Aim of the task
Everything in the listing below from the line containing "bmesh.ops.recalc_face_normals(bm, faces=bm.faces)" through the line containing "obj.location = location" must be repeated exactly; the remaining lines are not wanted.

Material shown
..........

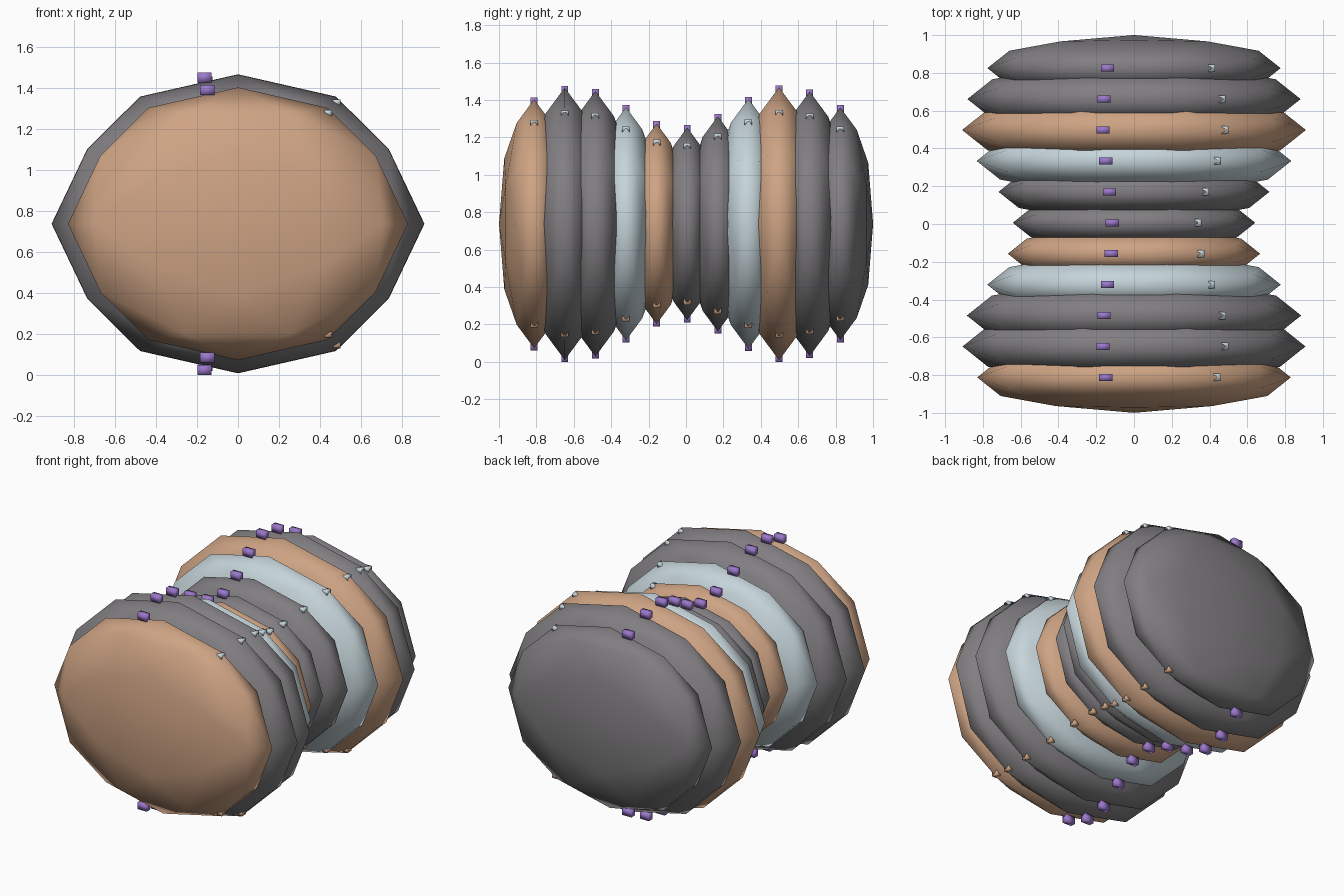
import bpy
import bmesh
from itertools import product

cube = bpy.data.objects.get("Cube")
if cube:
    bpy.data.objects.remove(cube, do_unlink=True)


def material(name, rgb):
    mat = bpy.data.materials.new(name)
    mat.use_nodes = True
    mat.diffuse_color = (*rgb, 1)
    mat.node_tree.nodes["Principled BSDF"].inputs["Base Color"].default_value = (*rgb, 1)
    return mat


GREY = material("warm grey", (0.22, 0.21, 0.22))
TAN = material("tan", (0.62, 0.37, 0.23))
PALE = material("pale blue", (0.56, 0.66, 0.70))
PURPLE = material("purple", (0.33, 0.19, 0.60))


def add_object(name, bm, mat, location, size):
    bmesh.ops.scale(bm, vec=size, verts=bm.verts)
    bmesh.ops.recalc_face_normals(bm, faces=bm.faces)
    for face in bm.faces:
        face.smooth = True
    mesh = bpy.data.meshes.new(name)
    bm.to_mesh(mesh)
    bm.free()
    mesh.materials.append(mat)
    obj = bpy.data.objects.new(name, mesh)
    obj.location = location
    bpy.context.collection.objects.link(obj)


def ball_points():
    """Once-subdivided icosahedron: corners, axis tips and other edge middles."""
    points = set()
    for base in ((0.5257, 0, 0.8507), (1, 0, 0), (0.309, 0.5, 0.809)):
        for signs in product((-1, 1), repeat=3):
            p = [s * c + 0.0 for s, c in zip(signs, base)]
            for k in range(3):
                points.add(tuple(p[k:] + p[:k]))
    return sorted(points)


def add_disc(name, mat, location, radii):
    bm = bmesh.new()
    for p in ball_points():
        bm.verts.new(p)
    bmesh.ops.convex_hull(bm, input=bm.verts[:])
    add_object(name, bm, mat, location, radii)


def add_box(name, mat, location, size):
    bm = bmesh.new()
    bmesh.ops.create_cube(bm, size=1)
    add_object(name, bm, mat, location, size)


# Row of flattened discs from front to back: half width and colour
DISCS = [(0.83, TAN), (0.908, GREY), (0.885, GREY), (0.777, PALE), (0.668, TAN),
         (0.642, GREY), (0.717, GREY), (0.833, PALE), (0.91, TAN), (0.882, GREY),
         (0.776, GREY)]
CENTRE_Z = 0.738

for i, (width, mat) in enumerate(DISCS):
    y = -0.812 + i * 0.1637
    height = width * 0.802
    add_disc(f"disc_{i + 1}", mat, (0, y, CENTRE_Z), (width, width * 0.226, height))
    for side, sign, stud_mat in (("top", 1, PALE), ("bottom", -1, TAN)):
        # Purple block on the rim, and a small sunken stud on the left
        add_box(f"{side}_block_{i + 1}", PURPLE,
                (-0.18 * width, y, CENTRE_Z + sign * 0.98 * height), (0.07, 0.037, 0.048))
        add_box(f"{side}_stud_{i + 1}", stud_mat,
                (0.53 * width, y, CENTRE_Z + sign * 0.812 * height), (0.036, 0.04, 0.03))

..........

Exercise result
    bmesh.ops.recalc_face_normals(bm, faces=bm.faces)
    for face in bm.faces:
        face.smooth = True
    mesh = bpy.data.meshes.new(name)
    bm.to_mesh(mesh)
    bm.free()
    mesh.materials.append(mat)
    obj = bpy.data.objects.new(name, mesh)
    obj.location = location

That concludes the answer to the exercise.